This is antidotal anecdotal.  However, I can say some 30 years ago, I took a team to learn a new therapy which included a large mindfulness component.  The idea that people could learn to intentionally focus on one thing in the moment with awareness and gain the ability to notice their thoughts and feelings in the moment.  Revolutionary.  What we didn’t know at the time was that this practice made changes in neuro pathways. 

So, if trauma memory and anxiety are possibly carried in our DNA from generation to generation, what might that feel like for folks that were brought here against their will over 400 years ago and then enslaved?  On cellular level, this experience might take a long time to change.

The COVID-19 outbreak may be the first time many of us have seriously considered our own mortality and how we might still have a chance to get it right.  I have noted in my work high levels of anxiety.  For example, many of us have more time on our hands than we have had in years; yet, folks often report a feeling of paralysis.  Difficulty activating; yet, it’s not depression.  It’s more like being frozen.   Some of us have lost our livelihoods and some of us have people who have succumbed to illness during COVID.  There are many losses.   I posit we are all waiting to flock and gather for a great change.

About the Author

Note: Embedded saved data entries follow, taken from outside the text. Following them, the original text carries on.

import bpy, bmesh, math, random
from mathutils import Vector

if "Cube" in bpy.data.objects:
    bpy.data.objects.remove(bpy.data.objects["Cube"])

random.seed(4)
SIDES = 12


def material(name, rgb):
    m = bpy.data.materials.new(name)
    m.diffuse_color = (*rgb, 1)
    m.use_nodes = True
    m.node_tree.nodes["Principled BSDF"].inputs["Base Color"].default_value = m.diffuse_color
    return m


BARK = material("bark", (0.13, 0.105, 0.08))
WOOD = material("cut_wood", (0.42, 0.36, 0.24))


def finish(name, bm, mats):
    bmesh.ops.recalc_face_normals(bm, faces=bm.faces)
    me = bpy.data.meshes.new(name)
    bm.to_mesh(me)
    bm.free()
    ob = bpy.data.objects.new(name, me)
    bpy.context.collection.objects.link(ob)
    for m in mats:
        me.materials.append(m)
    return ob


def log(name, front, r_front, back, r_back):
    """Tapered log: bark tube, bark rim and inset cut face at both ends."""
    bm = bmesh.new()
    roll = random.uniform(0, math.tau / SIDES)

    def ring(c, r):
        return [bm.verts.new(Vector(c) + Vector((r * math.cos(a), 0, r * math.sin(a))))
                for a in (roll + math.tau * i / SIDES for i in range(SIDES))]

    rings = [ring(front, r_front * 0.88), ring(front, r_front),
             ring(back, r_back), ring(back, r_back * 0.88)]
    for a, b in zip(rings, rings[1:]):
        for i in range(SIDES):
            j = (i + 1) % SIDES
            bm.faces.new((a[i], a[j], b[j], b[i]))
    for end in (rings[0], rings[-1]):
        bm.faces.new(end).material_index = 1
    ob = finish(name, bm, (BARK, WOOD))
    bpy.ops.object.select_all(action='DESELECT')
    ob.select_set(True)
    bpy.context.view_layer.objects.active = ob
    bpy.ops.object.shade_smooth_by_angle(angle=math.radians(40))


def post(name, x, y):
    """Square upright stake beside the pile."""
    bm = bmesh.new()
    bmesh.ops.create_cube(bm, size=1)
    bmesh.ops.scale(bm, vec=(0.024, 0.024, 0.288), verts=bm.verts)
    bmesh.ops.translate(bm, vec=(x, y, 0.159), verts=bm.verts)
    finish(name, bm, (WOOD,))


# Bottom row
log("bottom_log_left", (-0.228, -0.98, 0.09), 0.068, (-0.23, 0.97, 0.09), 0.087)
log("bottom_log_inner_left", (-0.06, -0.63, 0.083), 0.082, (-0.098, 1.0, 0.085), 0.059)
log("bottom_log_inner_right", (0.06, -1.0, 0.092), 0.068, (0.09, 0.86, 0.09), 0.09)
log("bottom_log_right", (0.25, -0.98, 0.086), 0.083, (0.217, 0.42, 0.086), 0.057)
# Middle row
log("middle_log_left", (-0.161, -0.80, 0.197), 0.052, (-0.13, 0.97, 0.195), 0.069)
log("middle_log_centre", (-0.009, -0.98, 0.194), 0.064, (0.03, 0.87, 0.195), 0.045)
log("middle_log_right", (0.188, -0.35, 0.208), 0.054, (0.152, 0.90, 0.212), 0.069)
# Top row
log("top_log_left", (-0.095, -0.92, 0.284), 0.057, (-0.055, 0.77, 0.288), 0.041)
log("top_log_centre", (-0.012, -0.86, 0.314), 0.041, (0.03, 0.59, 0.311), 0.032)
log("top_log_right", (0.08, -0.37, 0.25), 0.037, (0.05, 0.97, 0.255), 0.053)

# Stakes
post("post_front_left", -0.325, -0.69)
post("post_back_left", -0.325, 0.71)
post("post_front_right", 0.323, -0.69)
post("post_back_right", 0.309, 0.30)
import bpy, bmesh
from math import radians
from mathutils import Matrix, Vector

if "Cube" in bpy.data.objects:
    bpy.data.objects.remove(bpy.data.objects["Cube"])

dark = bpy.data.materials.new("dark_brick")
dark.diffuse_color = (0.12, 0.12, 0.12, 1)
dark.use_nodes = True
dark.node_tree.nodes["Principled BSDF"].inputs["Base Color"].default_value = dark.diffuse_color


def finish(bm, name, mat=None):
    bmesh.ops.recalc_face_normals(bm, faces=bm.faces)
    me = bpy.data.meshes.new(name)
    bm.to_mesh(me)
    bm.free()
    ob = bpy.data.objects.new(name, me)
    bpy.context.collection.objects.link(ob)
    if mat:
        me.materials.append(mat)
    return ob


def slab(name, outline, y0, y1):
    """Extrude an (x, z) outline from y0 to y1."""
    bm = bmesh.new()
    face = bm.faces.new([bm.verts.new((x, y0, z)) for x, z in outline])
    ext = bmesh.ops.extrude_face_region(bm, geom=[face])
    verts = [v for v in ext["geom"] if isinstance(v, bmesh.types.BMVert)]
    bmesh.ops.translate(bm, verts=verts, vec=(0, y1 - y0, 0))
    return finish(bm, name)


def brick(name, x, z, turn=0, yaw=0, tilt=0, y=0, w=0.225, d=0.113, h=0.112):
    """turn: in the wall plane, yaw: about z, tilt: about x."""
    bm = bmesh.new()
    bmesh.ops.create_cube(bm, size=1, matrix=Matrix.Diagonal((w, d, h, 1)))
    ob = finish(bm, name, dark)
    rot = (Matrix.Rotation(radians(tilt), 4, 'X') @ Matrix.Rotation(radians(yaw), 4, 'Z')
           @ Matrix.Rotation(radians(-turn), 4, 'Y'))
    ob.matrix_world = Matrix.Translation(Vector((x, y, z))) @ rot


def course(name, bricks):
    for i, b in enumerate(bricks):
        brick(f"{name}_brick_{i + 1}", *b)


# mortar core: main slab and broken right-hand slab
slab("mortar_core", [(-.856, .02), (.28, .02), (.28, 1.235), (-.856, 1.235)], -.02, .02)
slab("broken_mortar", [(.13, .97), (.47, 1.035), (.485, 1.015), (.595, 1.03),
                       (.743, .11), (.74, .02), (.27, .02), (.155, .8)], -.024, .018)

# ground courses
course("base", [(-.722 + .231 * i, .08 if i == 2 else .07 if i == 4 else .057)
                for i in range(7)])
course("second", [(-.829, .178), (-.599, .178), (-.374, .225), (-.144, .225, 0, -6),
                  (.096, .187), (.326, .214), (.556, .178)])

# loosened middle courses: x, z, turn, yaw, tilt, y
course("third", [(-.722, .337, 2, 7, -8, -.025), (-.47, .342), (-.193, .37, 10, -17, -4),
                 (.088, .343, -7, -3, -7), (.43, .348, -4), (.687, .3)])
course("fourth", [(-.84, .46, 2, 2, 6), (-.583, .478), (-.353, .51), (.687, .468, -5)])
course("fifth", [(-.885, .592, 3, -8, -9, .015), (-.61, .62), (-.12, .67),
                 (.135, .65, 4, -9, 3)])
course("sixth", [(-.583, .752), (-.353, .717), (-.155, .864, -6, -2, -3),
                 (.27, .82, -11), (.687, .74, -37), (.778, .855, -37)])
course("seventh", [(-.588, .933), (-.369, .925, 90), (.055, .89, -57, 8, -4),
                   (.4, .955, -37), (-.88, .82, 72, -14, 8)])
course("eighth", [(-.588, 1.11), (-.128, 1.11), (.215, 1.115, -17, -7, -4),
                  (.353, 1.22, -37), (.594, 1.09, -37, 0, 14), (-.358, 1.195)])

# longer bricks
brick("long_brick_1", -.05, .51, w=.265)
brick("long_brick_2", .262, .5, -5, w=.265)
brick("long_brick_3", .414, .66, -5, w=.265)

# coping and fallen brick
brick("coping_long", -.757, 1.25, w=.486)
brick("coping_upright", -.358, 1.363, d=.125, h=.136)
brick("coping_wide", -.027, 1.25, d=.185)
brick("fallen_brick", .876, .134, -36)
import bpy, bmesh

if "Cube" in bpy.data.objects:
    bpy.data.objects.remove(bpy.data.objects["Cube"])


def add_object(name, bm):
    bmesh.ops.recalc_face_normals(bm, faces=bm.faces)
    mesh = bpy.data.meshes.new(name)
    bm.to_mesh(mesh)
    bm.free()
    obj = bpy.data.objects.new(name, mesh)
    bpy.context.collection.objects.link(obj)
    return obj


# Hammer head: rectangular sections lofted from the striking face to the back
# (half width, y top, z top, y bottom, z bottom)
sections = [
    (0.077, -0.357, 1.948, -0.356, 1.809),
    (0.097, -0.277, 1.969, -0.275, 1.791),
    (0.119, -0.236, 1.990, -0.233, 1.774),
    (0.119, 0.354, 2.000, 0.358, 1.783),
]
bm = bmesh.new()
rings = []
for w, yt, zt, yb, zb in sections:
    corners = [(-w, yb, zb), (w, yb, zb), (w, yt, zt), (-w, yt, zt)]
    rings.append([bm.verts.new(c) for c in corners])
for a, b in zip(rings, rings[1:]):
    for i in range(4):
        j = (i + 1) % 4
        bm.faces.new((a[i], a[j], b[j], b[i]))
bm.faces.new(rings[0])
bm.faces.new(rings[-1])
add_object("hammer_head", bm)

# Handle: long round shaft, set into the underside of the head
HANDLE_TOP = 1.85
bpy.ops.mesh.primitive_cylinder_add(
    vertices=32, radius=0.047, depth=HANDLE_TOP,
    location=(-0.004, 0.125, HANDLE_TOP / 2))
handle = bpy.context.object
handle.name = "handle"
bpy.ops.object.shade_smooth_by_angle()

Woman with two hounds
Deborah Westervelt, a 2011 St. Louis Regional Art Commission CAT Institute graduate, a writer, and social justice advocate, has worked in community arts beginning in the 80’s with the St. Louis City Detention Center’s volunteer theatre workshop with Don Ellis. Later projects include co-Producing Peace Out!, a collaborative social justice and arts event that staged poems from around the world. In Tennessee, she worked to pioneer the first agency-based voter registration program. After serving a congressional internship, being awarded a Truman Scholarship, she was able to complete graduate studies at the Brown School of Social Work, Washington University. Missouri highlights include developing a statewide public defender alternative sentencing program funded through a public/private partnership well before such innovations as “drug courts.” Deborah served as past St. Louis Chapter Chair of the Missouri Coalition Against the Death Penalty and Missouri N.A.S.W. PACE. As a practicum instructor, she taught for both Washington and St. Louis Universities graduate schools of Social Work. Currently, semi-retired, Deborah enjoys Colorado life with Sue Westervelt, her partner and their two rescued hound dogs, Emmy Lou and June Carter.